● **Supplied material**
• • • • • • •

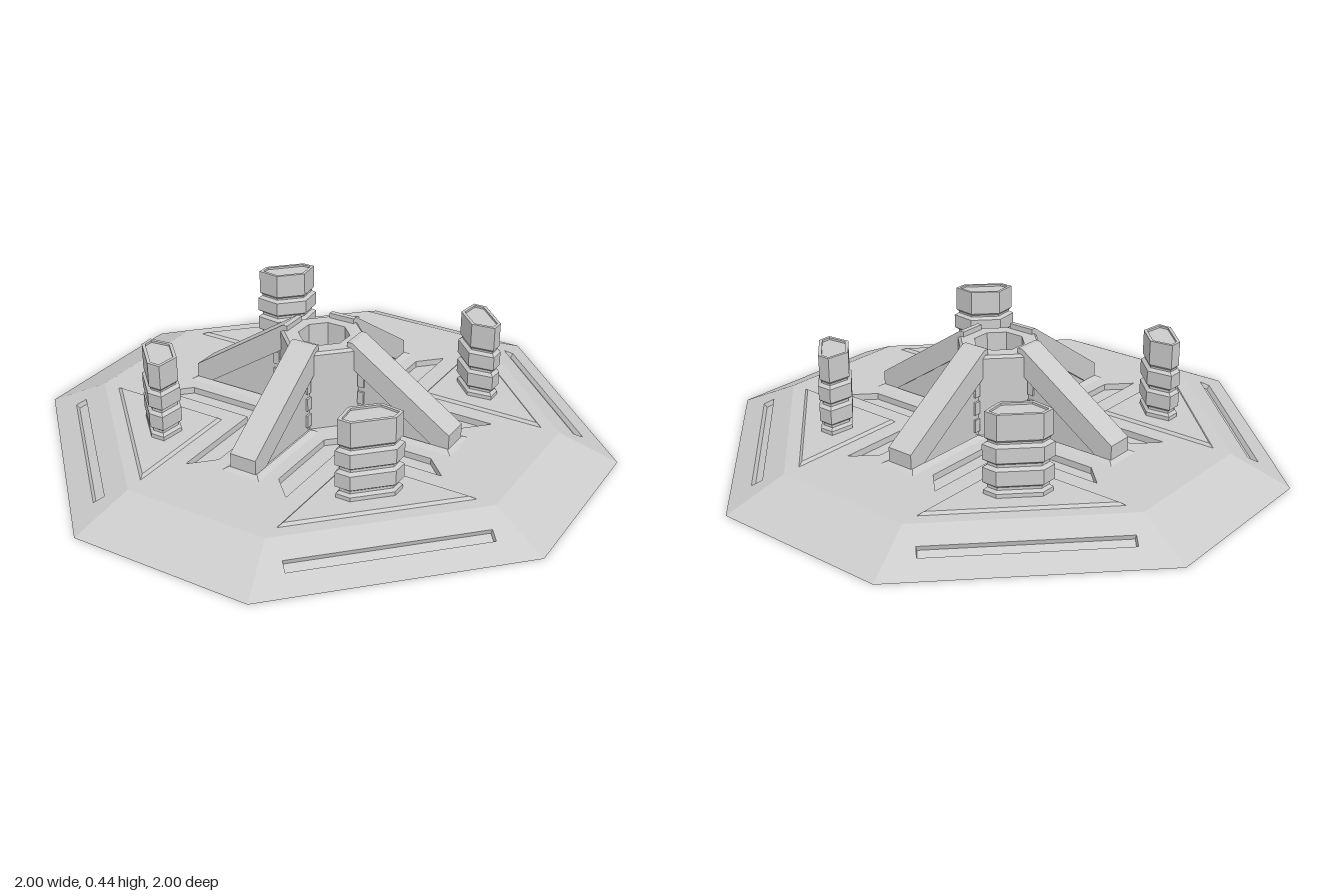
import * as THREE from 'three';

const material = new THREE.MeshStandardMaterial({ color: 0xcccccc, flatShading: true, side: THREE.DoubleSide });
const upright = (x, z, h) => [x, h, z];
const DECK = 0.1;

function mesh(name, geometry) {
  const m = new THREE.Mesh(geometry, material);
  m.name = name;
  return m;
}

function fromTriangles(flat) {
  const g = new THREE.BufferGeometry();
  g.setAttribute('position', new THREE.Float32BufferAttribute(flat, 3));
  g.computeVertexNormals();
  return g;
}

const vectors = pts => pts.map(([x, z]) => new THREE.Vector2(x, z));

// Same winding for every outline
function ordered(pts) {
  return THREE.ShapeUtils.isClockWise(vectors(pts)) ? [...pts].reverse() : pts;
}

// Grow (d > 0) or shrink (d < 0) an outline with mitred corners
function offset(pts, d) {
  const n = pts.length;
  const normal = (a, b) => {
    const dx = b[0] - a[0], dz = b[1] - a[1], l = Math.hypot(dx, dz);
    return [dz / l, -dx / l];
  };
  return pts.map((p, i) => {
    const a = normal(pts[(i + n - 1) % n], p), b = normal(p, pts[(i + 1) % n]);
    const k = d / (1 + a[0] * b[0] + a[1] * b[1]);
    return [p[0] + (a[0] + b[0]) * k, p[1] + (a[1] + b[1]) * k];
  });
}

// Upward face over an x,z outline, with holes
function face(name, pts, h, holes = [], map = upright) {
  const shape = new THREE.Shape(vectors(pts));
  holes.forEach(hole => shape.holes.push(new THREE.Path(vectors(hole))));
  const flat = new THREE.ShapeGeometry(shape), p = flat.attributes.position;
  const out = [];
  for (let i = 0; i < flat.index.count; i += 3) {
    for (const j of [0, 2, 1]) {
      const v = flat.index.getX(i + j);
      out.push(...map(p.getX(v), p.getY(v), h));
    }
  }
  return mesh(name, fromTriangles(out));
}

// Walls through [offset, height] steps, open at both ends
function walls(name, outline, steps, map = upright) {
  const pts = ordered(outline), out = [];
  const rings = steps.map(([d, h]) => offset(pts, d).map(([x, z]) => map(x, z, h)));
  for (let s = 0; s + 1 < rings.length; s++) {
    pts.forEach((_, i) => {
      const j = (i + 1) % pts.length, a = rings[s], b = rings[s + 1];
      out.push(...a[i], ...b[j], ...a[j], ...a[i], ...b[i], ...b[j]);
    });
  }
  return mesh(name, fromTriangles(out));
}

// Walls closed by a face at the last step
function cappedWalls(name, outline, steps, holes = [], map = upright) {
  const g = new THREE.Group();
  const [d, h] = steps[steps.length - 1];
  g.name = name;
  g.add(walls(name + 'Walls', outline, steps, map));
  g.add(face(name + 'Face', offset(ordered(outline), d), h, holes, map));
  return g;
}

const turn = (pts, a) => pts.map(([x, z]) =>
  [x * Math.cos(a) + z * Math.sin(a), z * Math.cos(a) - x * Math.sin(a)]);
const mirrored = half => [...half, ...half.map(([x, z]) => [-x, z]).reverse()];
const quarters = [0, 1, 2, 3].map(k => k * Math.PI / 2);

// Outlines of one quarter, facing +z
const triangle = [[-0.35, 0.75], [0.35, 0.75], [0, 0.4]];
const chevron = [[0, 0.3], [0.28, 0.58], [0.28, 0.46], [0.06, 0.24], [-0.06, 0.24], [-0.28, 0.46], [-0.28, 0.58]];
const pillarPlan = mirrored([[0.06, 0.56], [0.12, 0.635], [0.08, 0.675]]);
const slot = mirrored([[0.36, 0.92], [0.36, 0.88]]);
const columnPlan = quarters.flatMap(a => turn([[-0.093, 0.15], [0.093, 0.15]], a));
const well = quarters.flatMap(a => turn([[-0.037, 0.09], [0.037, 0.09]], a));
const finWidth = 0.04;

function quarterPanel() {
  const g = new THREE.Group();
  const slope = (x, z, h) => [x, (1 - z) / 2 + h * 0.9, z + h * 0.45];
  const corner = (x, z) => [x, (1.5 - x - z) / 3, z];
  g.add(face('skirt', mirrored([[0.5, 1], [0.4, 0.8]]), 0, [slot], slope));
  g.add(cappedWalls('skirtSlot', slot, [[0, 0], [-0.003, -0.018]], [], slope));
  g.add(face('skirtCorner', [[0.5, 1], [1, 0.5], [0.8, 0.4], [0.4, 0.8]], 0, [], corner));
  g.add(cappedWalls('raisedTriangle', triangle, [[0, DECK], [-0.01, 0.11]], [pillarPlan]));
  g.add(cappedWalls('chevronPocket', chevron, [[0, DECK], [0, 0.075]]));

  // Banded pillar with a shallow recess on top
  const profile = [[0, 0.11], [0, 0.125], [-0.01, 0.135]];
  for (const y of [0.15, 0.235]) {
    profile.push([-0.01, y - 0.005], [0.003, y + 0.005], [0.003, y + 0.06], [-0.01, y + 0.07]);
  }
  profile.push([-0.01, 0.312], [-0.003, 0.32], [-0.003, 0.415], [-0.015, 0.415], [-0.015, 0.407]);
  g.add(cappedWalls('pillar', pillarPlan, profile));
  return g;
}

function fin() {
  const g = new THREE.Group();
  // Sloping beam
  const beam = new THREE.Shape(vectors([[0.13, 0.435], [0.15, 0.435], [0.556, 0.165],
    [0.556, DECK], [0.5, DECK], [0.17, 0.32], [0.13, 0.35]]));
  const beamGeometry = new THREE.ExtrudeGeometry(beam, { depth: 0.106, bevelEnabled: false });
  beamGeometry.translate(0, 0, -0.053).rotateY(-Math.PI / 2);
  g.add(mesh('finBeam', beamGeometry));

  // Thin side walls below the beam, hollow between them
  const web = new THREE.Shape(vectors([[0.17, DECK], [0.5, DECK], [0.5, 0.115], [0.17, 0.34]]));
  for (const side of [-1, 1]) {
    const wall = mesh('finWall', new THREE.ShapeGeometry(web).rotateY(-Math.PI / 2));
    wall.position.x = side * finWidth;
    g.add(wall);
    // Stacked bands where the wall meets the column
    for (const y of [0.145, 0.215, 0.285]) {
      const band = mesh('columnBand', new THREE.BoxGeometry(0.016, 0.05, 0.025));
      band.position.set(side * finWidth, y, 0.185);
      g.add(band);
    }
  }
  // Low sloped kerb around the foot
  g.add(walls('finKerb', mirrored([[0.078, 0.17], [0.078, 0.575]]), [[0, DECK], [-0.022, 0.112]]));
  return g;
}

export function createModel() {
  const model = new THREE.Group();
  model.name = 'platform';

  // Deck, open below the fins, column and raised parts
  const deckEdge = quarters.flatMap(a => turn([[-0.4, 0.8], [0.4, 0.8]], a));
  const crossOpening = quarters.flatMap(a => turn([[-finWidth, 0.172], [-finWidth, 0.5],
    [finWidth, 0.5], [finWidth, 0.172]], a + Math.PI / 4));
  const holes = quarters.flatMap(a => [turn(triangle, a), turn(chevron, a)]);
  model.add(face('deck', deckEdge, DECK, [crossOpening, ...holes]));

  // Hollow column with an octagonal well
  model.add(cappedWalls('column', columnPlan, [[0, DECK], [0, 0.405], [-0.01, 0.415]], [well]));
  model.add(cappedWalls('well', well, [[0, 0.415], [0, 0.17]]));

  for (const a of quarters) {
    const panel = quarterPanel();
    panel.name = 'quarterPanel';
    panel.rotation.y = a;
    const buttress = fin();
    buttress.name = 'fin';
    buttress.rotation.y = a + Math.PI / 4;
    model.add(panel, buttress);
  }
  return model;
}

• • • • • • •

● **What you are asked to do**
Determine how many lines of the data contain the word "vectors", and reply with that number only.

● **Output for this task**
6